But even he admits he can’t help but think about free agency a little.

The buzz around the league is Golden State is at the front of the line if Durant decides to leave OKC, and he has done some research, reports Marc Spears of Yahoo Sports.

The Warriors play in front of an intimidating Oracle Arena crowd and are expected to debut a new San Francisco arena in 2019. Durant has quietly done his due diligence on the Bay Area, too, sources told Yahoo Sports.

His people — specifically agent Rich Kleiman and personal manager Charlie Bell — would be stupid not to have done some research on not only Golden State but on every other team he might consider: Houston, Miami, Washington, both teams in Los Angeles, the Knicks, and on down the line. Golden State, playing with Stephen Curry, certainly would have its attractions.

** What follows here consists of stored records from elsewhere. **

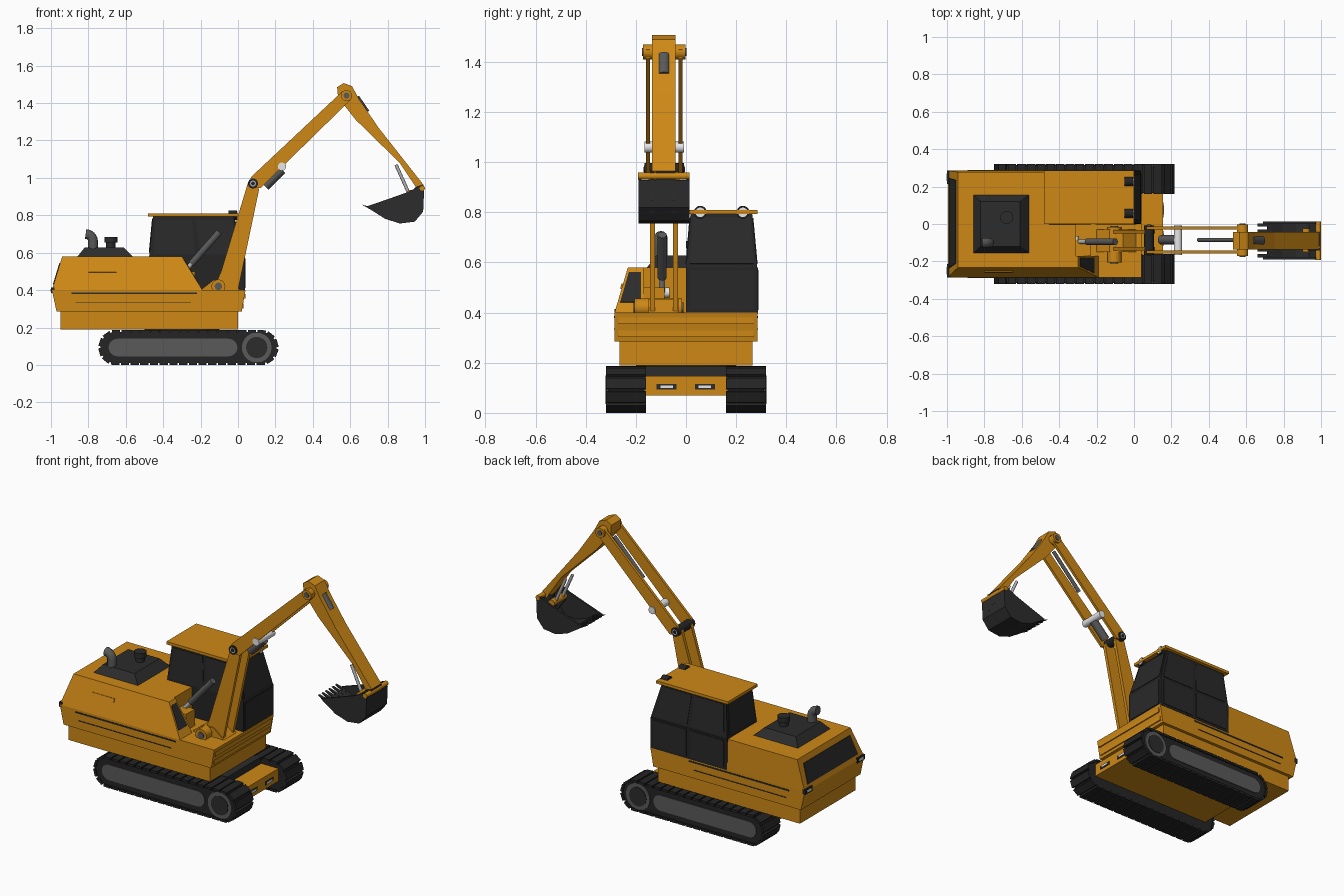
import bpy, bmesh, math
from mathutils import Vector

if "Cube" in bpy.data.objects:
    bpy.data.objects.remove(bpy.data.objects["Cube"])


def material(name, rgb):
    m = bpy.data.materials.new(name)
    m.use_nodes = True
    m.diffuse_color = (*rgb, 1)
    m.node_tree.nodes["Principled BSDF"].inputs["Base Color"].default_value = (*rgb, 1)
    return m


ORANGE = material("orange paint", (.62, .25, .008))
DARK = material("dark steel", (.025, .025, .025))
RUBBER = material("track black", (.018, .018, .018))
GLASS = material("tinted glass", (.022, .022, .022))
GREY = material("grey metal", (.1, .1, .1))
SILVER = material("silver", (.45, .45, .45))
WHITE = material("white", (.8, .8, .8))


def finish(name, bm, mat):
    bmesh.ops.recalc_face_normals(bm, faces=bm.faces)
    me = bpy.data.meshes.new(name)
    bm.to_mesh(me)
    bm.free()
    me.materials.append(mat)
    ob = bpy.data.objects.new(name, me)
    bpy.context.collection.objects.link(ob)
    return ob


def panel(name, corners, mat, t=.006):
    """Thin plate on a polygon, grown equally to both sides."""
    bm = bmesh.new()
    f = bm.faces.new([bm.verts.new(c) for c in corners])
    f.normal_update()
    n = f.normal.copy()
    bmesh.ops.translate(bm, verts=bm.verts, vec=-n * t / 2)
    new = bmesh.ops.extrude_face_region(bm, geom=[f])["geom"]
    bmesh.ops.translate(bm, verts=[v for v in new if isinstance(v, bmesh.types.BMVert)], vec=n * t)
    return finish(name, bm, mat)


def prism(name, pts, y0, y1, mat):
    """Side profile (x, z) extruded across y."""
    y = (y0 + y1) / 2
    return panel(name, [(x, y, z) for x, z in pts], mat, abs(y1 - y0))


def loft(name, low, high, mat):
    """Block between two rectangles (x0, x1, y0, y1, z)."""
    bm = bmesh.new()
    rings = [[bm.verts.new(p) for p in ((a, c, z), (b, c, z), (b, d, z), (a, d, z))]
             for a, b, c, d, z in (low, high)]
    bm.faces.new(rings[0])
    bm.faces.new(rings[1])
    for i in range(4):
        j = (i + 1) % 4
        bm.faces.new((rings[0][i], rings[0][j], rings[1][j], rings[1][i]))
    return finish(name, bm, mat)


def box(name, x0, x1, y0, y1, z0, z1, mat):
    return loft(name, (x0, x1, y0, y1, z0), (x0, x1, y0, y1, z1), mat)


def rod(name, a, b, r, mat, n=20):
    a, b = Vector(a), Vector(b)
    bm = bmesh.new()
    bmesh.ops.create_cone(bm, cap_ends=True, segments=n, radius1=r, radius2=r, depth=(b - a).length)
    for f in bm.faces:
        f.smooth = len(f.verts) == 4
    for e in bm.edges:
        e.smooth = all(f.smooth for f in e.link_faces)
    ob = finish(name, bm, mat)
    ob.location = (a + b) / 2
    ob.rotation_euler = (b - a).to_track_quat('Z', 'Y').to_euler()
    return ob


def pin(name, x, z, y0, y1, r, mat):
    return rod(name, (x, y0, z), (x, y1, z), r, mat)


def stadium(x0, x1, z, r, n=10):
    arc = [math.pi * (i / n - .5) for i in range(n + 1)]
    return ([(x1 + r * math.cos(a), z + r * math.sin(a)) for a in arc]
            + [(x0 - r * math.cos(a), z - r * math.sin(a)) for a in arc])


# Tracks: belt, shoes, side frame and drive wheel
X0, X1, ZC, R = -.652, .122, .093, .084
for s, side in ((1, "left"), (-1, "right")):
    prism(side + "_track_belt", stadium(X0, X1, ZC, R), s * .165, s * .312, RUBBER)
    straight, arc = X1 - X0, math.pi * R
    total, count = 2 * (straight + arc), 40
    for i in range(count):
        d = total * i / count
        if d < straight:
            c, a = (X0 + d, ZC + R), math.pi / 2
        elif d < straight + arc:
            a = math.pi / 2 - (d - straight) / R
            c = (X1 + R * math.cos(a), ZC + R * math.sin(a))
        elif d < 2 * straight + arc:
            c, a = (X1 - (d - straight - arc), ZC - R), -math.pi / 2
        else:
            a = -math.pi / 2 - (d - 2 * straight - arc) / R
            c = (X0 + R * math.cos(a), ZC + R * math.sin(a))
        shoe = box(side + "_track_shoe", -.006, .009, -.08, .08, -.022, .022, RUBBER)
        shoe.location = (c[0], s * .24, c[1])
        shoe.rotation_euler = (0, -a, 0)
    prism(side + "_track_frame", stadium(-.645, -.05, ZC, .047), s * .2, s * .316, GREY)
    pin(side + "_drive_wheel", .1, ZC, s * .2, s * .318, .08, GREY)
    pin(side + "_drive_hub", .1, ZC, s * .2, s * .321, .057, DARK)

# Undercarriage
box("chassis", -.68, .155, -.17, .17, .07, .147, ORANGE)
rod("turntable", (-.3, 0, .14), (-.3, 0, .2), .2, DARK, 32)
box("turntable_plate", -.6, .04, -.16, .16, .147, .188, DARK)
for y in (-.077, .075):
    box("tow_slot", .15, .158, y - .04, y + .04, .093, .115, DARK)
    box("tow_plate", .155, .161, y - .025, y + .025, .099, .109, WHITE)

# Upper body
box("lower_body", -.95, 0, -.266, .266, .19, .287, ORANGE)
prism("body_band", [(-.97, .285), (.02, .285), (.04, .4), (-.995, .4)], -.285, .285, ORANGE)
loft("engine_hood", (-.995, -.31, -.285, .285, .4), (-.94, -.31, -.232, .278, .58), ORANGE)
loft("right_hood_nose", (-.32, -.19, -.285, -.17, .4), (-.32, -.3, -.232, -.17, .58), ORANGE)
panel("nose_window", [(-.215, -.263, .44), (-.215, -.18, .44), (-.288, -.18, .56), (-.288, -.228, .56)], DARK)
box("hood_step", -.33, -.23, -.17, -.085, .4, .5, ORANGE)
for s in (1, -1):
    y = s * .285
    box("side_groove", -.89, -.22, y - .003, y + .003, .378, .386, DARK)
    box("side_crease", -.87, -.25, y - .003, y + .003, .333, .337, DARK)
    box("tail_light_case", -1, -.98, s * .25 - .035, s * .25 + .035, .385, .415, RUBBER)
    box("tail_light", -1.002, -.998, s * .25 - .02, s * .25 + .02, .393, .407, WHITE)
for z in (.315, .367):
    box("front_rib", 0, .025 + (z - .285) * .17, -.27, .27, z - .013, z + .013, ORANGE)
panel("side_hatch", [(-.8, -.259, .495), (-.65, -.259, .495), (-.65, -.253, .515), (-.8, -.253, .515)], ORANGE, .008)
panel("rear_grille", [(-.987, -.235, .43), (-.987, .245, .43), (-.952, .235, .545), (-.952, -.21, .545)], DARK)

# Engine cover, air intake and exhaust
loft("engine_cover", (-.86, -.56, -.157, .157, .578), (-.82, -.61, -.12, .12, .627), DARK)
rod("air_intake", (-.68, .035, .62), (-.68, .035, .665), .025, DARK)
rod("air_intake_cap", (-.68, .035, .655), (-.68, .035, .685), .035, DARK)
curve = bpy.data.curves.new("exhaust_pipe", 'CURVE')
curve.dimensions = '3D'
curve.bevel_depth, curve.bevel_resolution, curve.use_fill_caps = .026, 4, True
path = curve.splines.new('POLY')
bend = [(-.775, .61)] + [(-.815 + .04 * math.cos(t * .26), .66 + .04 * math.sin(t * .26)) for t in range(7)]
path.points.add(len(bend) - 1)
for p, (x, z) in zip(path.points, bend):
    p.co = (x, -.1, z, 1)
curve.materials.append(GREY)
bpy.context.collection.objects.link(bpy.data.objects.new("exhaust_pipe", curve))

# Cab
low = (-.475, .037, 0, .284, .58)
high = (-.455, -.025, .018, .264, .795)
box("cab_base", -.475, .037, 0, .287, .395, .58, RUBBER)
loft("cab_top", low, high, RUBBER)
box("cab_roof", -.48, 0, 0, .285, .793, .81, ORANGE)


def side_window(a, b, which):
    """Glass between fractions a and b of the cab length."""
    bottom = [Vector((low[0] + (low[1] - low[0]) * t, low[which], .58)) for t in (a, b)]
    top = [Vector((high[0] + (high[1] - high[0]) * t, high[which], .795)) for t in (a, b)]
    panel("side_window", [bottom[0].lerp(top[0], .06), bottom[1].lerp(top[1], .06),
                          bottom[1].lerp(top[1], .92), bottom[0].lerp(top[0], .92)], GLASS)


for a, b in ((.04, .48), (.53, .96)):
    side_window(a, b, 3)
    side_window(a, b, 2)
    box("door_panel", -.475 + a * .512, -.475 + b * .512, .284, .29, .41, .57, GLASS)
panel("windscreen", [(.033, .015, .595), (.033, .27, .595), (-.02, .255, .78), (-.02, .028, .78)], GLASS)
box("lower_windscreen", .034, .04, .015, .27, .41, .57, GLASS)
panel("rear_window", [(-.474, .02, .6), (-.474, .265, .6), (-.457, .25, .78), (-.457, .03, .78)], GLASS)
for y in (.057, .227):
    rod("work_light", (-.05, y, .8), (-.005, y, .8), .026, RUBBER)
    rod("work_light_lens", (-.02, y, .8), (-.002, y, .8), .019, WHITE)

# Boom: paired plates, pins and lift ram
prism("boom_bracket", [(-.2, .4), (.01, .4), (-.06, .455), (-.13, .455)], -.15, -.03, ORANGE)
pin("boom_foot_tube", -.105, .42, -.205, -.015, .037, ORANGE)
pin("boom_foot_pin", -.105, .42, -.21, -.01, .02, GREY)
lower = [(-.13, .41), (0, .4), (.112, .935), (.1, .985), (.055, .98), (-.09, .5)]
upper = [(.055, .955), (.12, .945), (.6, 1.415), (.61, 1.45), (.585, 1.47), (.555, 1.46), (.07, 1.005)]
for y in (-.133, -.042):
    prism("lower_boom_plate", lower, y - .01, y + .01, ORANGE)
for y in (-.151, -.022):
    prism("upper_boom_plate", upper, y - .008, y + .008, ORANGE)
pin("boom_knuckle", .08, .97, -.165, -.008, .027, RUBBER)
pin("boom_knuckle_ring", .08, .97, -.167, -.006, .016, SILVER)
pin("boom_knuckle_centre", .08, .97, -.169, -.004, .01, RUBBER)
rod("lift_ram", (-.25, -.095, .54), (-.1, -.095, .71), .018, GREY)
rod("lift_ram_rod", (-.32, -.095, .46), (-.25, -.095, .54), .012, SILVER)
pin("lift_ram_mount", -.315, .48, -.125, -.065, .02, WHITE)

# Arm ram
pin("arm_ram_pin", .235, 1.06, -.165, -.008, .022, WHITE)
rod("arm_ram_barrel", (.145, -.085, .955), (.235, -.085, 1.045), .025, GREY)
rod("arm_ram_rod", (.345, -.085, 1.2), (.54, -.085, 1.4), .011, GREY)

# Arm and bucket linkage
prism("arm", [(.535, 1.43), (.53, 1.485), (.565, 1.507), (.61, 1.49), (.645, 1.425), (.75, 1.27),
              (.99, .965), (.965, .93), (.865, 1.08), (.63, 1.31)], -.135, -.042, ORANGE)
pin("arm_pivot", .58, 1.44, -.172, -.002, .03, ORANGE)
pin("arm_pivot_pin", .58, 1.44, -.176, .002, .016, GREY)
rod("bucket_ram_barrel", (.625, -.088, 1.425), (.68, -.088, 1.345), .026, GREY)
for y in (-.12, -.055):
    rod("bucket_ram_rod", (.845, y, 1.07), (.91, y, .925), .009, SILVER)
pin("linkage_pin", .92, .915, -.15, -.025, .02, ORANGE)
pin("bucket_pin", .985, .945, -.192, .014, .014, ORANGE)

# Bucket: curved shell, cheeks and teeth
outer = [(.71, .83), (.785, .782), (.865, .756), (.945, .766), (.99, .82), (.995, .93)]
inner = [(.978, .925), (.972, .828), (.935, .785), (.867, .773), (.79, .8), (.715, .845)]
prism("bucket_shell", outer + inner, -.185, .01, DARK)
for y in (-.183, .007):
    prism("bucket_cheek", [(.69, .848)] + outer + [(.97, .955), (.91, .925), (.84, .9)], y - .006, y + .006, DARK)
for i in range(6):
    y = -.17 + i * .033
    prism("bucket_tooth", [(.66, .858), (.72, .824), (.74, .835)], y - .009, y + .009, DARK)
for y in (-.135, -.05):
    prism("bucket_ear", [(.9, .9), (.975, .8), (.993, .85), (.993, .965), (.955, .955)], y - .008, y + .008, DARK)
box("bucket_ear_bridge", .965, .993, -.12, -.055, .88, .965, DARK)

I’m still in the camp that Durant signs a 1+1 deal to stay in Oklahoma City (meaning he can opt out after one more season, in 2017), and it’s all about the cash. While he could get 30 percent of a $90 million cap this summer (about $27 million a season to start), with one more year of service in 2017 Durant could get 35 percent of $108 million ($37.8 million to start). That’s a lot of cash. Plus he gets one more chance at a ring with Russell Westbrook and Serge Ibaka, who both are 2017 free agents.

But you can be sure whatever Durant decides, it will be well researched and thought out. And he’s not going to announce it in a live special on ESPN.